I think Caroline Spelman has missed an oppotunity here to combine both the future security of water supply with the future demand for housing development. All the Government has to do is insist that ALL new-build properties incorporate 'grey' water capture from all hard surfaces and use this wasted resource to flush our toilets. I can't understand why Local Goverments in those areas most affected have not amended their Planning Guidelines already in this regard, but expect the end users to act.
Why do people such as Peter Wilson have such a xenophobic attitude to all things Scottish!? This is the United Kingdom Mr Wilson and the last I looked fiscal policy is run by Westminster. This story has abslutely nothing to do with nationalistic politics and everything to do with an elected politician trying to generate some oversees trade and improve the job market.
Is the Olympic Park only paid for with English money?
Hold on a minute, lets not all get caught up in this. What Mr Benn is asking for is already provided. Any new infrastructure over exdisting watercourses will no doubt be well engineered for future flood patterns. This is controlled by the Environment Agency in many respects.
The issues we have had in last few weeks are related to historical infrastructure, and masonry arch structures in particular. Unless Mr Benn relaxes the grip of the planners, conservationists and English Heritage (and the public) then we will continue to have these problems well into the future.
As a Bridge Engineer I know first hand how difficult it is just to repair and modernise any existing arch structures, no matter what classification of road over. To replace all the vulnerable arch structures is nigh on impossible. We'll just have to train any heavy flows through these bridges best we can and inspect them regularly, especially after heavy flooding.
As for the Government's financial assistance for this, its not even going to scratch the surface. Local authority maintenance budgets are continually stretched and barely cover the absolute minimum.
I can't understand why we are devloping solutions to remove surface water, but are still flushing our toilets with clean filtered, chlorinated drinking water.
The SUDS is not a solution and in my view is not well engineered. We should be capturing this surface water and using it again rather than trying to dispose of it. To capture it effectively would be good engineering.

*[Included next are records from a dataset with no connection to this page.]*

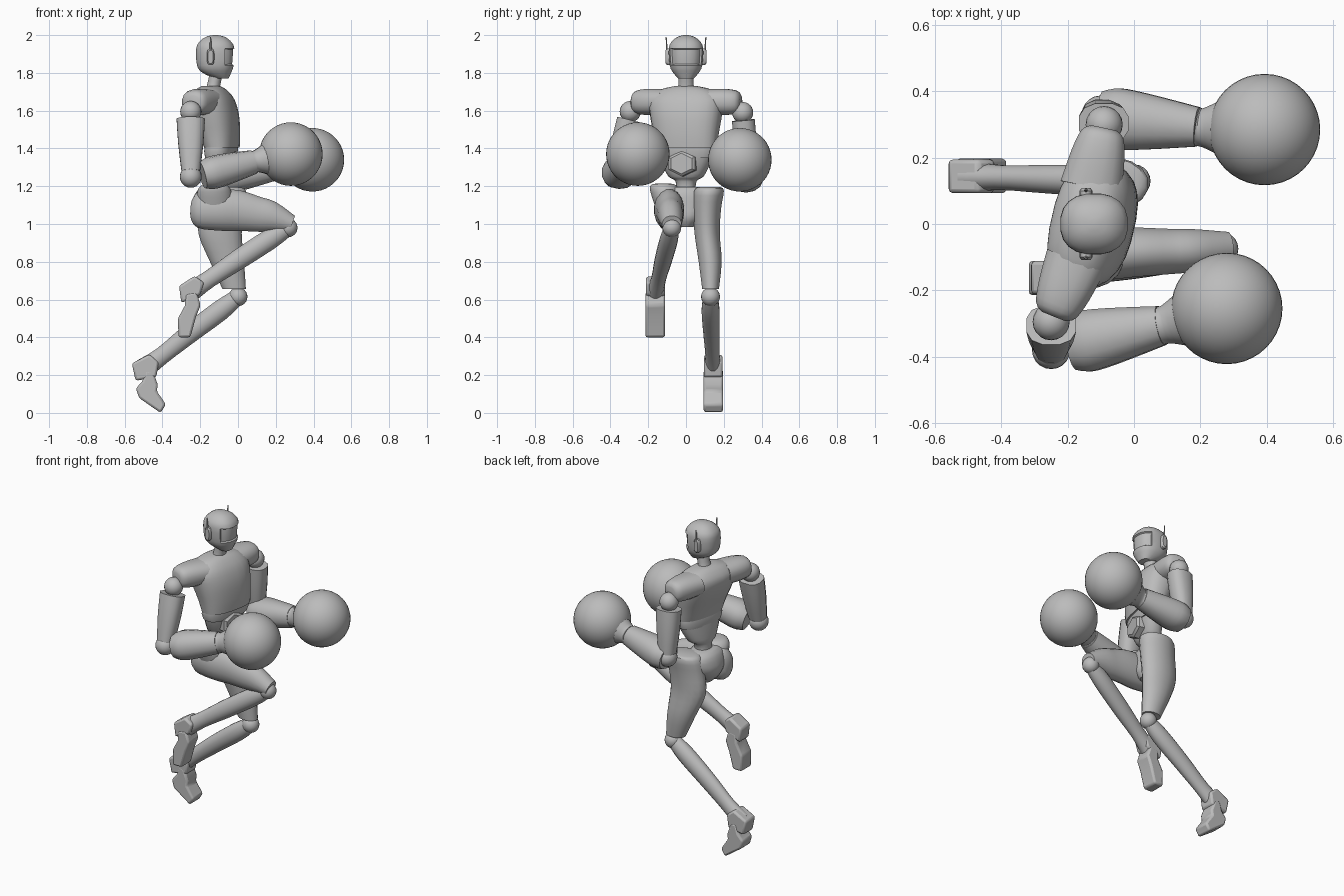
import bpy, bmesh, math
from mathutils import Vector, Matrix

if "Cube" in bpy.data.objects:
    bpy.data.objects.remove(bpy.data.objects["Cube"], do_unlink=True)

grey = bpy.data.materials.new("plain grey")
grey.use_nodes = True
grey.diffuse_color = (0.5, 0.5, 0.5, 1)
grey.node_tree.nodes["Principled BSDF"].inputs["Base Color"].default_value = (0.5, 0.5, 0.5, 1)
parts = []
Y, Z = Vector((0, 1, 0)), Vector((0, 0, 1))
TWIST = Matrix.Rotation(math.radians(-13), 3, 'Z')   # the trunk turns its right shoulder back
SIDE = TWIST @ Y


def finish(name, bm):
    bmesh.ops.recalc_face_normals(bm, faces=bm.faces)
    me = bpy.data.meshes.new(name)
    bm.to_mesh(me)
    bm.free()
    me.materials.append(grey)
    ob = bpy.data.objects.new(name, me)
    bpy.context.collection.objects.link(ob)
    parts.append(ob)
    return ob


def spline(rows, steps):
    """Catmull-Rom through the section rows."""
    out = []
    for i in range(len(rows) - 1):
        p0, p1, p2, p3 = rows[max(i - 1, 0)], rows[i], rows[i + 1], rows[min(i + 2, len(rows) - 1)]
        for s in range(steps):
            t = s / steps
            out.append([b + t * (c - a) / 2 + t * t * (a - 2.5 * b + 2 * c - d / 2)
                        + t ** 3 * (1.5 * (b - c) + (d - a) / 2) for a, b, c, d in zip(p0, p1, p2, p3)])
    return out + [list(rows[-1])]


def loft(name, rows, side=Y, axis=None, seg=16, steps=3, power=1.0, edit=None):
    """Rows are x, y, z, half width along side, half depth."""
    rows = spline(rows, steps)
    mids = [Vector(r[:3]) for r in rows]
    bm, rings = bmesh.new(), []
    for i, r in enumerate(rows):
        t = axis or (mids[min(i + 1, len(mids) - 1)] - mids[max(i - 1, 0)]).normalized()
        u = (side - t * side.dot(t)).normalized()
        v = t.cross(u)
        ring = []
        for k in range(seg):
            a = math.tau * (k + 0.5) / seg
            c, s = math.cos(a), math.sin(a)
            c, s = math.copysign(abs(c) ** power, c), math.copysign(abs(s) ** power, s)
            ring.append(bm.verts.new(mids[i] + u * r[3] * c + v * r[4] * s))
        rings.append(ring)
    for lo, hi in zip(rings, rings[1:]):
        for k in range(seg):
            n = (k + 1) % seg
            bm.faces.new((lo[k], lo[n], hi[n], hi[k]))
    bm.faces.new(rings[0][::-1])
    bm.faces.new(rings[-1])
    bm.normal_update()
    if edit:
        edit(bm)
    return finish(name, bm)


def ball(name, at, r, seg=20):
    bm = bmesh.new()
    bmesh.ops.create_uvsphere(bm, u_segments=seg, v_segments=seg // 2 + 2, radius=r)
    bmesh.ops.translate(bm, verts=bm.verts, vec=at)
    return finish(name, bm)


def prism(name, profile, y, half, bevel=0.012):
    """An x-z outline given depth along y."""
    bm = bmesh.new()
    f = bm.faces.new([bm.verts.new((x, y - half, z)) for x, z in profile])
    g = bmesh.ops.extrude_face_region(bm, geom=[f])["geom"]
    bmesh.ops.translate(bm, vec=(0, 2 * half, 0), verts=[e for e in g if isinstance(e, bmesh.types.BMVert)])
    ob = finish(name, bm)
    m = ob.modifiers.new("soft edges", 'BEVEL')
    m.width, m.segments = bevel, 2
    return ob


def sink_visor(bm):
    faces = [f for f in bm.faces if f.normal.x > 0.4 and 1.835 < f.calc_center_median().z < 1.93]
    bmesh.ops.inset_region(bm, faces=faces, thickness=0.005, depth=-0.009)


# Head with a sunken visor, ear discs and antennae
loft("head", [(-.085, 0, 1.77, .04, .035), (-.112, 0, 1.80, .068, .076), (-.12, 0, 1.84, .087, .098),
              (-.12, 0, 1.93, .092, .102), (-.12, 0, 1.97, .073, .08), (-.12, 0, 1.992, .042, .047),
              (-.12, 0, 2.0, .012, .012)], axis=Z, seg=20, power=.85, edit=sink_visor)
for word, s in (("left", 1), ("right", -1)):
    loft(word + "_ear", [(-.145, s * .08, 1.885, .045, .02), (-.145, s * .1, 1.885, .045, .02),
                         (-.145, s * .108, 1.885, .035, .014)], side=Z, axis=Y * s, steps=1, power=.7)
    loft(word + "_antenna", [(-.145, s * .1, 1.9, .006, .008), (-.145, s * .105, 1.99, .003, .003)],
         axis=Z, seg=6, steps=1)
loft("neck", [(-.14, 0, 1.69, .055, .045), (-.13, 0, 1.73, .042, .036), (-.115, 0, 1.8, .04, .036)], axis=Z)

# Trunk
loft("chest", [(-.143, 0, 1.73, .06, .045), (-.143, 0, 1.71, .14, .075), (-.14, 0, 1.66, .195, .11),
               (-.122, 0, 1.58, .192, .117), (-.098, 0, 1.48, .175, .1), (-.085, 0, 1.405, .165, .084)],
     side=SIDE, axis=Z, seg=24, power=.8)
loft("rib_band", [(-.088, 0, 1.41, .158, .076), (-.09, 0, 1.385, .16, .078), (-.092, 0, 1.35, .148, .072)],
     side=SIDE, axis=Z, seg=24, steps=1, power=.75)
loft("belly", [(-.092, 0, 1.37, .148, .072), (-.1, 0, 1.31, .125, .068), (-.112, 0, 1.25, .092, .058),
               (-.12, 0, 1.225, .055, .046), (-.125, 0, 1.15, .05, .045)],
     side=SIDE, axis=Z, seg=20, power=.85)
front = TWIST @ Vector((1, 0, 0))
plate = Vector((-.05, -.015, 1.32))
loft("belly_plate", [(plate + front * k)[:] + (w, .83 * w) for k, w in ((0, .084), (.032, .082), (.044, .066))],
     side=SIDE, axis=front, seg=6, steps=1)
loft("pelvis", [(-.13, 0, 1.195, .09, .065), (-.135, 0, 1.165, .15, .09), (-.14, 0, 1.09, .14, .105),
                (-.125, 0, 1.03, .09, .095), (-.115, 0, .985, .04, .06)], axis=Z)

# Arms: shoulder, upper arm, elbow, forearm, glove
arms = {
    "left": ((-.13, .11, 1.648), (-.095, .27, 1.645), (-.09, .3, 1.59), (-.1, .33, 1.25),
             (-.06, .318, 1.25), (.2, .292, 1.295), (.394, .285, 1.34)),
    "right": ((-.175, -.11, 1.648), (-.235, -.26, 1.645), (-.25, -.295, 1.595), (-.25, -.38, 1.25),
              (-.15, -.355, 1.268), (.09, -.305, 1.33), (.28, -.255, 1.37)),
}
for word, spots in arms.items():
    root, cap, joint, elbow, back, wrist, fist = map(Vector, spots)
    out = (cap - root).normalized()
    loft(word + "_shoulder", [root[:] + (.068, .095), (root + (cap - root) * .6)[:] + (.07, .083),
                              cap[:] + (.06, .066), (cap + out * .02)[:] + (.035, .04)], side=Z, power=.85)
    ball(word + "_shoulder_joint", joint, .056)
    down = elbow - joint
    loft(word + "_upper_arm", [(joint + down * k)[:] + (w, d) for k, w, d in
                               ((.12, .062, .077), (.5, .061, .068), (.92, .05, .05))],
         seg=12, steps=2, power=.8)
    ball(word + "_elbow", elbow, .058)
    reach = wrist - back
    loft(word + "_forearm", [(back + reach * k)[:] + (w, d) for k, w, d in
                             ((-.16, .08, .072), (0, .094, .085), (.2, .092, .087), (.55, .079, .078), (.97, .061, .064))],
         seg=14, steps=2, power=.92)
    loft(word + "_glove_cuff", [(wrist - reach * .03)[:] + (.06, .062), (wrist + reach * .04)[:] + (.06, .06),
                                wrist.lerp(fist, .35)[:] + (.088, .088), wrist.lerp(fist, .6)[:] + (.12, .12)])
    ball(word + "_glove", fist, .168, 40)

# Left leg, trailing
loft("left_thigh", [(-.07, .125, 1.195, .06, .08), (-.07, .122, 1.175, .08, .115), (-.085, .112, 1.08, .075, .118),
                    (-.095, .112, .95, .068, .117), (-.058, .128, .8, .062, .092), (-.02, .13, .655, .045, .063)],
     axis=Z)
ball("left_knee", (0, .13, .615), .05)
loft("left_shin", [(.0, .13, .615, .037, .042), (-.09, .13, .545, .048, .055), (-.25, .135, .425, .044, .053),
                   (-.4, .14, .305, .038, .047), (-.5, .143, .232, .048, .058)])
prism("left_ankle", [(-.562, .262), (-.542, .17), (-.432, .19), (-.42, .27), (-.47, .31)], .144, .05)
prism("left_foot", [(-.49, .23), (-.505, .17), (-.54, .13), (-.525, .08), (-.41, 0), (-.382, .045),
                    (-.43, .115), (-.425, .15), (-.45, .22)], .145, .052)

# Right leg, raised
loft("right_thigh", [(-.245, -.08, 1.08, .035, .05), (-.21, -.085, 1.078, .07, .1), (-.1, -.09, 1.075, .08, .112),
                     (0, -.085, 1.07, .076, .11), (.1, -.083, 1.052, .07, .095), (.175, -.08, 1.038, .066, .084),
                     (.285, -.075, 1.0, .052, .047)])
loft("right_hip", [(-.12, -.085, 1.08, .075, .1), (-.125, -.11, 1.17, .08, .092), (-.125, -.12, 1.205, .068, .07),
                   (-.125, -.12, 1.215, .035, .04)], axis=Z)
ball("right_knee", (.265, -.075, .98), .05)
loft("right_shin", [(.265, -.075, .98, .037, .042), (.17, -.09, .92, .048, .055), (.0, -.12, .81, .046, .054),
                    (-.15, -.145, .71, .039, .047), (-.25, -.163, .642, .048, .055)])
prism("right_ankle", [(-.312, .672), (-.3, .582), (-.2, .625), (-.18, .69), (-.23, .725)], -.162, .05)
prism("right_foot", [(-.28, .63), (-.28, .57), (-.318, .5), (-.315, .4), (-.252, .4),
                     (-.222, .51), (-.198, .57), (-.22, .64)], -.163, .052)

# Smooth shading with sharp edges kept
for ob in bpy.context.selected_objects:
    ob.select_set(False)
for ob in parts:
    ob.select_set(True)
bpy.context.view_layer.objects.active = parts[0]
bpy.ops.object.shade_smooth_by_angle(angle=math.radians(38))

Until we find solution in how to takle water shortages, of which we are being constantly reminded, we should not be considering the disposal of ANY surface water. Only recently an article pointed out we have areas of water scarcity (affecting 25m people) worse than some areas in Spain and Morocco.
Water metering is a first step, but must be accompanied by a structured and sensible approach and this must be accepted by all and endorsed by the Government. Grey water capture and use is the next obvious option. Make it a condition that all new housing development MUST install grey water facilities as a planning requirement. Small groups of housing could even share a single underground tank and all pumping and filtering can be provided from solar energy when available.
I agree that SUDS may be useful for certain highway projects where there is little or no use for the surface water collected and it may not be feasible to channel this to a user. However, ANY development or landscaping that collects surface water as a result should be compelled to find a use for the water first as opposed to disposal.